Volume 712: debated on Friday 10 July 2009


Asked by

To ask Her Majesty's Government further to the Written Answers by Baroness Crawley on 29 June (WA 3–5) and 1 July (WA 46–7), how the Charity Commission's policy of leaving disputes between trustees to resolution by those trustees, after advice by the commission, operates in a case where only one of the opposing groups of trustees is in control as a result of elections which can be challengeable as fraudulent. [HL4825]

To ask Her Majesty's Government further to the Written Answers by Baroness Crawley on 29 June (WA 3–5) and 1 July (WA 46–7) that the Charity Commission's decision to take action in a particular case depends upon the issues involved, the risks to the charity and whether its intervention is necessary and proportionate, how the commission defines or otherwise describes what is meant by “necessary” and “proportionate”. [HL4826]

The information requested falls within the responsibility of the Charity Commission. I have asked the commission to reply.

Letter from Andrew Hind, Chief Executive of the Charity Commission, to Lord Morris of Manchester, dated 7 July 2009.

As the Chief Executive of the Charity Commission, I have been asked to respond to your Written Parliamentary Questions.
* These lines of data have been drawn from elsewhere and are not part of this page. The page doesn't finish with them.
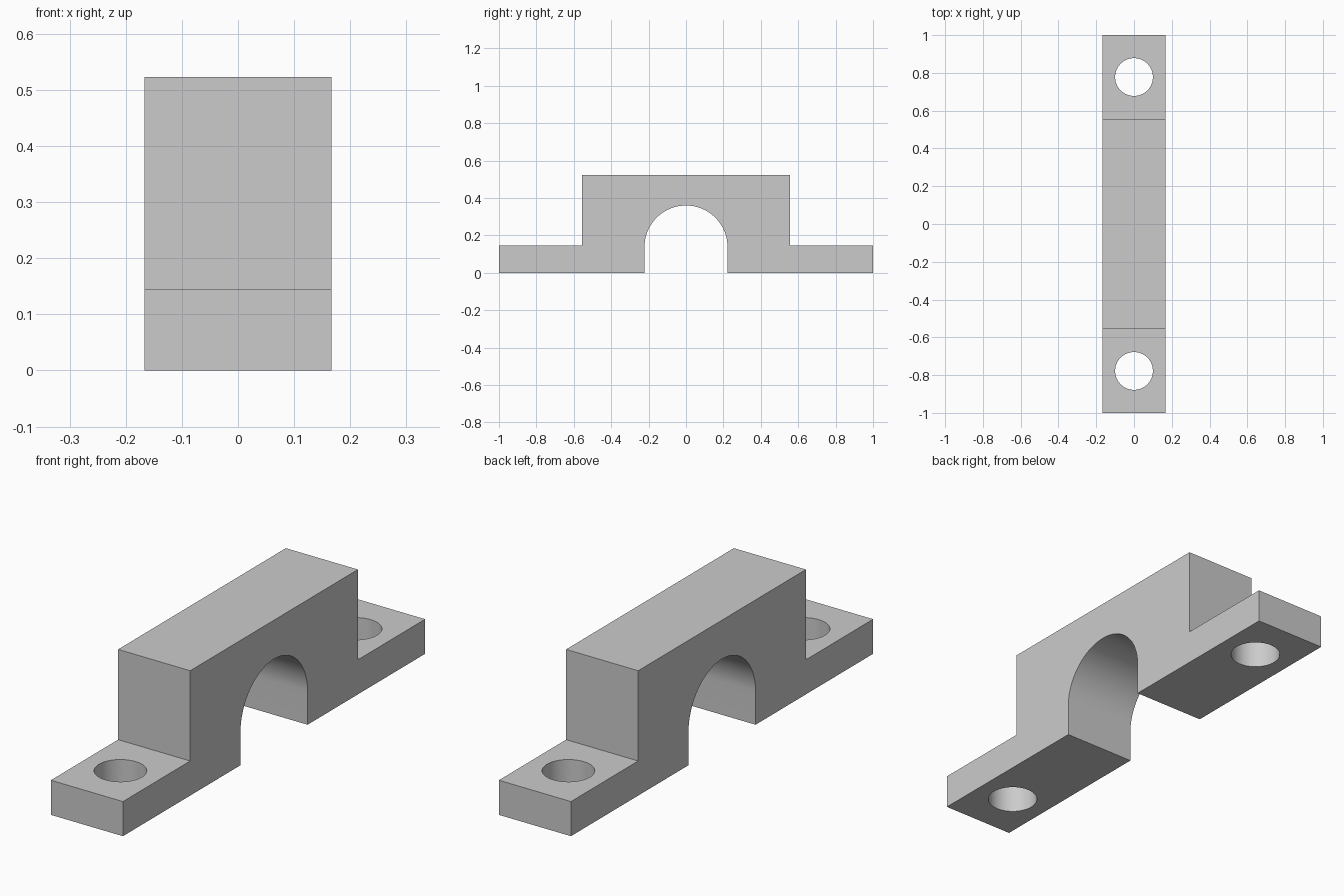
import bpy, bmesh, math

cube = bpy.data.objects.get("Cube")
if cube:
    bpy.data.objects.remove(cube, do_unlink=True)

HALF_WIDTH = 0.167
STEP_Y, FOOT_Z, TOP_Z = 0.555, 0.145, 0.523
ARCH_R, ARCH_Z = 0.222, 0.138
HOLE_R, HOLE_Y = 0.1, 0.778

grey = bpy.data.materials.new("plain grey")
grey.use_nodes = True
colour = (0.6, 0.6, 0.6, 1)
grey.diffuse_color = colour
grey.node_tree.nodes["Principled BSDF"].inputs["Base Color"].default_value = colour

# Side profile: stepped outline, then the arched opening
half = [(1, 0), (1, FOOT_Z), (STEP_Y, FOOT_Z), (STEP_Y, TOP_Z)]
profile = half + [(-y, z) for y, z in reversed(half)]
profile.append((-ARCH_R, 0))
STEPS = 48
for i in range(STEPS + 1):
    a = math.pi * (1 - i / STEPS)
    profile.append((ARCH_R * math.cos(a), ARCH_Z + ARCH_R * math.sin(a)))
profile.append((ARCH_R, 0))

# Clamp body: profile extruded across the width
bm = bmesh.new()
face = bm.faces.new([bm.verts.new((-HALF_WIDTH, y, z)) for y, z in profile])
result = bmesh.ops.extrude_face_region(bm, geom=[face])
moved = [v for v in result["geom"] if isinstance(v, bmesh.types.BMVert)]
bmesh.ops.translate(bm, verts=moved, vec=(2 * HALF_WIDTH, 0, 0))
bmesh.ops.recalc_face_normals(bm, faces=bm.faces)
mesh = bpy.data.meshes.new("saddle_clamp")
bm.to_mesh(mesh)
bm.free()
clamp = bpy.data.objects.new("saddle_clamp", mesh)
bpy.context.collection.objects.link(clamp)
mesh.materials.append(grey)

# Bolt holes through both feet
for name, side in (("front", -1), ("back", 1)):
    bpy.ops.mesh.primitive_cylinder_add(vertices=64, radius=HOLE_R, depth=0.5,
                                        location=(0, side * HOLE_Y, FOOT_Z / 2))
    cutter = bpy.context.object
    cutter.name = name + "_hole_cutter"
    cutter.data.materials.append(grey)
    cutter.hide_render = True
    cutter.hide_set(True)
    cutter.display_type = 'WIRE'
    cut = clamp.modifiers.new(name + "_bolt_hole", 'BOOLEAN')
    cut.operation = 'DIFFERENCE'
    cut.solver = 'EXACT'
    cut.object = cutter

# Apply the cuts, remove the cutters and smooth the curved walls
bpy.ops.object.select_all(action='DESELECT')
clamp.select_set(True)
bpy.context.view_layer.objects.active = clamp
for modifier in list(clamp.modifiers):
    cutter = modifier.object
    bpy.ops.object.modifier_apply(modifier=modifier.name)
    bpy.data.objects.remove(cutter, do_unlink=True)
bpy.ops.object.shade_smooth_by_angle(angle=math.radians(30))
Parliamentary Question (HL4825)

From our experience, the deliberate abuse of voting procedures and rights in charity elections is rare. More often, disputes relating to the holding of trustee elections are caused by a lack of attention to governance arrangements. This may be because procedures have not been followed or because the governance arrangements are complex to manage.
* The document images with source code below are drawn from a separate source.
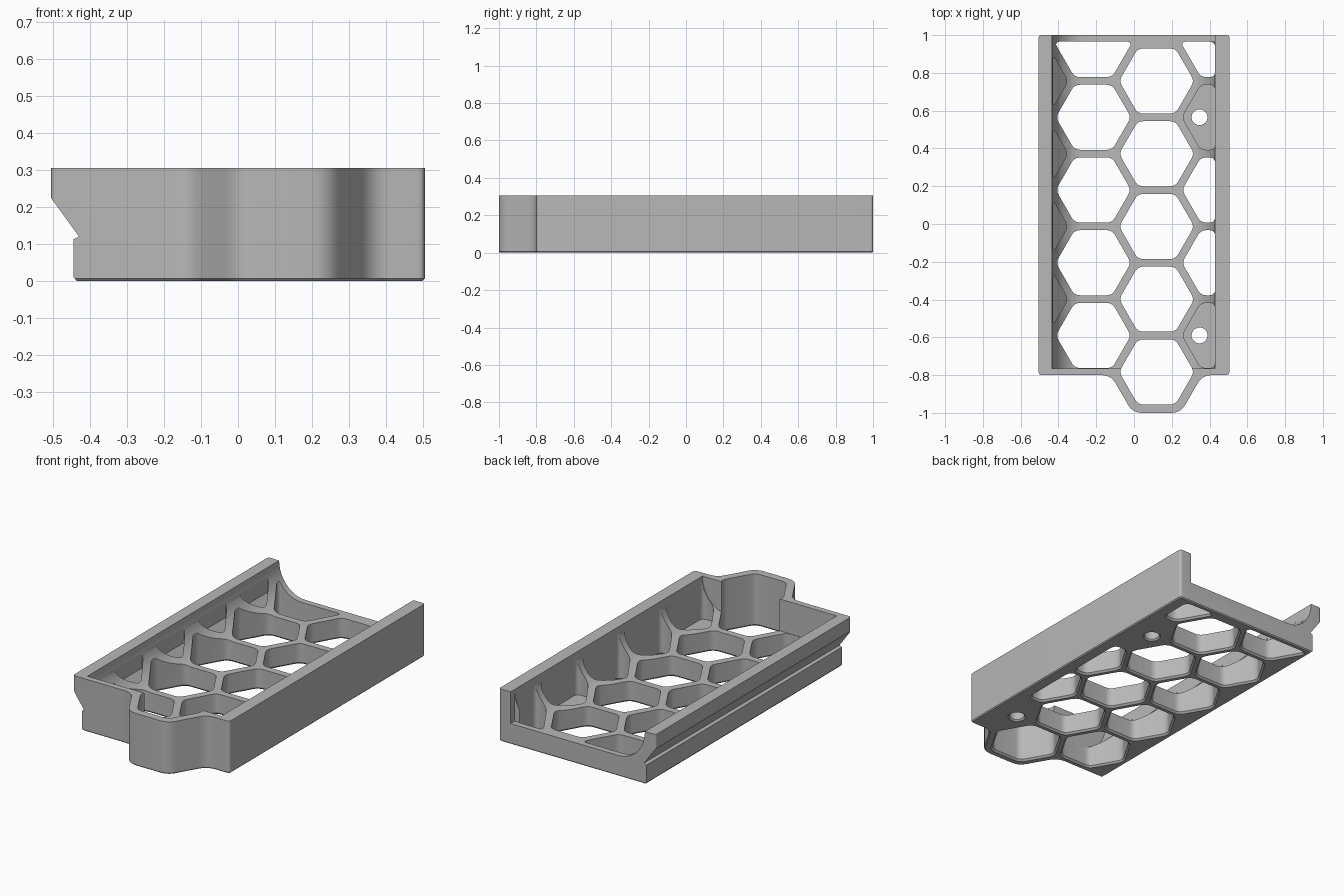
import bpy, bmesh, math
from mathutils import Vector

if "Cube" in bpy.data.objects:
    bpy.data.objects.remove(bpy.data.objects["Cube"])

TOP, FLOOR = 0.305, 0.12
LEFT, RIGHT = -0.435, 0.43          # inner wall faces
PITCH, CELL = 0.385, 0.199          # honeycomb spacing and cell radius

grey = bpy.data.materials.new("plain grey")
grey.use_nodes = True
grey.diffuse_color = (0.48, 0.48, 0.48, 1)
grey.node_tree.nodes["Principled BSDF"].inputs["Base Color"].default_value = (0.48, 0.48, 0.48, 1)


def rounded(pts, radii, steps=5):
    """Soften every corner of a polygon, one radius per corner."""
    out = []
    for i, r in enumerate(radii):
        p, a, b = Vector(pts[i]), Vector(pts[i - 1]), Vector(pts[(i + 1) % len(pts)])
        r = min(r, 0.45 * (a - p).length, 0.45 * (b - p).length)
        s, e = p + (a - p).normalized() * r, p + (b - p).normalized() * r
        for k in range(steps + 1):
            t = k / steps
            out.append(s * (1 - t) ** 2 + p * 2 * t * (1 - t) + e * t * t)
    return out


def grow(pts, d):
    """Offset a counter-clockwise polygon outward."""
    out = []
    for i, p in enumerate(pts):
        t = (Vector(pts[(i + 1) % len(pts)]) - Vector(pts[i - 1])).normalized()
        out.append(Vector(p) + Vector((t.y, -t.x)) * d)
    return out


def prism(bm, pts, layers, along_y=False):
    """Stack copies of a polygon at (position, offset) layers, all faces outward."""
    rings = []
    for h, d in layers:
        ring = grow(pts, d)
        if along_y:
            ring.reverse()
        rings.append([bm.verts.new((p.x, h, p.y) if along_y else (p.x, p.y, h)) for p in ring])
    for lo, hi in zip(rings, rings[1:]):
        for i in range(len(lo)):
            bm.faces.new((lo[i - 1], lo[i], hi[i], hi[i - 1]))
    bm.faces.new(rings[0][::-1])
    bm.faces.new(rings[-1])
    return rings[0]


def finish(bm, name):
    bm.normal_update()
    mesh = bpy.data.meshes.new(name)
    bm.to_mesh(mesh)
    bm.free()
    mesh.materials.append(grey)
    obj = bpy.data.objects.new(name, mesh)
    bpy.context.scene.collection.objects.link(obj)
    return obj


def evaluated(obj):
    bpy.context.view_layer.update()
    bm = bmesh.new()
    bm.from_object(obj, bpy.context.evaluated_depsgraph_get())
    bm.normal_update()
    return bm


def cut(body, bm):
    """Subtract a temporary cutter, using the first solver that leaves a sound solid."""
    before = evaluated(body)
    volume = before.calc_volume()
    before.free()
    cutter = finish(bm, "cutter")
    cutter.hide_render = True
    for solver in ('EXACT', 'MANIFOLD', 'FLOAT'):
        mod = body.modifiers.new("cut", 'BOOLEAN')
        mod.operation, mod.solver, mod.object = 'DIFFERENCE', solver, cutter
        result = evaluated(body)
        body.modifiers.remove(mod)
        sound = len(result.faces) > 0 and 0.001 < result.calc_volume() < volume
        if sound:
            result.to_mesh(body.data)
        result.free()
        if sound:
            break
    bpy.data.objects.remove(cutter)


def clip(pts, axis, limit, sign):
    """Keep the part of a polygon where sign * coordinate <= sign * limit."""
    out = []
    for i, b in enumerate(pts):
        a = pts[i - 1]
        da, db = sign * (a[axis] - limit), sign * (b[axis] - limit)
        if da * db < 0:
            out.append(a.lerp(b, da / (da - db)))
        if db <= 0:
            out.append(b)
    return out


def cell(x, y):
    hexagon = [Vector((x + CELL * math.cos(k * math.pi / 3), y + CELL * math.sin(k * math.pi / 3)))
               for k in range(6)]
    for axis, limit, sign in ((0, RIGHT - 0.001, 1), (0, LEFT + 0.006, -1), (1, 0.965, 1)):
        hexagon = clip(hexagon, axis, limit, sign)
    return rounded(hexagon, [0.03] * len(hexagon))


# Outer body with the six-sided nose and a fine bottom chamfer
outline = [(-0.505, -0.8), (-0.122, -0.8), (-0.007, -1), (0.247, -1), (0.362, -0.8),
           (0.505, -0.8), (0.505, 1), (-0.505, 1)]
bm = bmesh.new()
prism(bm, rounded(outline, [0.02, 0.05, 0.05, 0.05, 0.05, 0.02, 0.015, 0.015]),
      [(0, -0.006), (0.006, 0), (TOP, 0)])
tray = finish(bm, "honeycomb_tray")

# Undercut below the overhanging side ledge
bm = bmesh.new()
prism(bm, [(-0.6, -0.02), (-0.418, -0.02), (-0.445, 0.01), (-0.445, 0.112), (-0.43, 0.12),
           (-0.506, 0.225), (-0.6, 0.225)], [(-1.2, 0), (1.2, 0)], along_y=True)
cut(tray, bm)


def cove(x, side):
    """Quarter curve from the wall top down to the floor."""
    return [(x + side * 0.17 * (1 - math.cos(a)), FLOOR + (TOP - FLOOR) * (1 - math.sin(a)))
            for a in (k * math.pi / 24 for k in range(13))]


# Trough with coved sides, open at the back
left_side = [(LEFT, 0.4)] + cove(LEFT, 1)
right_side = cove(RIGHT, -1)[::-1] + [(RIGHT, 0.4)]
for profile, y0, y1 in ((left_side + right_side, -0.765, 0.97),
                        (left_side + [(RIGHT, FLOOR), (RIGHT, 0.4)], 0.965, 1.1)):
    bm = bmesh.new()
    prism(bm, profile, [(y0, 0), (y1, 0)], along_y=True)
    cut(tray, bm)

# Honeycomb: open cells, screw pads and blind pockets beside the ledge
bm = bmesh.new()
pads = []
for x, first in ((-0.215, 0.95), (0.12, 0.757), (0.453, 0.95)):
    for k in range(5):
        y = first - k * PITCH
        if x > 0.4 and k in (1, 4):
            pads.append(y)
            prism(bm, cell(x, y), [(0.06, 0), (0.4, 0)])
        else:
            prism(bm, cell(x, y), [(-0.005, 0.015), (0.01, 0), (0.4, 0)])
for k in range(4):
    for v in prism(bm, cell(-0.548, 0.757 - k * PITCH), [(0, 0), (0.4, 0)]):
        v.co.z = 0.07 + (-0.349 - v.co.x) * 1.2
cut(tray, bm)

# Screw holes through the pads
bm = bmesh.new()
for y in pads:
    circle = [(0.347 + 0.042 * math.cos(k * math.pi / 16), y + 0.042 * math.sin(k * math.pi / 16))
              for k in range(32)]
    prism(bm, circle, [(-0.005, 0.012), (0.008, 0), (0.2, 0)])
cut(tray, bm)

bpy.ops.object.select_all(action='DESELECT')
tray.select_set(True)
bpy.context.view_layer.objects.active = tray
bpy.ops.object.shade_smooth_by_angle(angle=math.radians(30))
In this situation, the various parties should work together to seek a solution for the future. The outcome might include the adoption of new governance arrangements and ensuring that future elections are fair and transparent, perhaps by the appointment of an independent election supervisor.

If an “opposing group” remained unhappy with the situation, it could consider what other options were available to it. This would depend upon:

the constitutional framework of the charity; for instance, is it a membership charity?

the provisions in the charity's governing document; is there a disputes clause or other relevant provision?

its own position in relation to the charity; are the members of the opposing group also members of the charity or do they have some other constitutional role?

As mentioned in my answer to a previous question, mediation can be a quick and cost effective way to resolve a dispute. This includes allegations of election abuse or other irregularities.

Parliamentary Question (HL4826)

The answers to the previous Questions were given in the context of a dispute or serious disagreement in a charity. The commission will become involved with a charity in these circumstances only where it has a clear role. This will usually be only:

if there are no validly appointed trustees; and

all other methods of resolving the dispute have failed.

If there were substantial concerns about the validity of trustee appointments, we would expect those running the charity to put the situation right. If this was not possible then it might be necessary for the commission to become involved. In certain circumstances we can, for example, use our powers to appoint new trustees.

Taking into account the principles of good regulation, we ensure that we are proportionate in all that we do. This means that we focus our priorities and resources where we believe our intervention as regulator can make most difference to charities and the people who benefit from them. In the context of a charity dispute, we would consider the following factors in assessing whether it was appropriate and proportionate to take action:

the particular circumstances;

the seriousness and scale of the problem;

the level of risk to the charity (activities, beneficiaries, property or reputation):

available evidence; and

likelihood of a successful outcome.

We might conclude that we could use commission resources elsewhere to greater effect in the public interest, and that we should not take regulatory action.

Our experience is that this type of situation is best solved by those involved in the dispute, using mediation if necessary. A solution imposed from outside, be it by the commission or another stakeholder, may not have the same chance of long term success.

I hope this clarifies the position.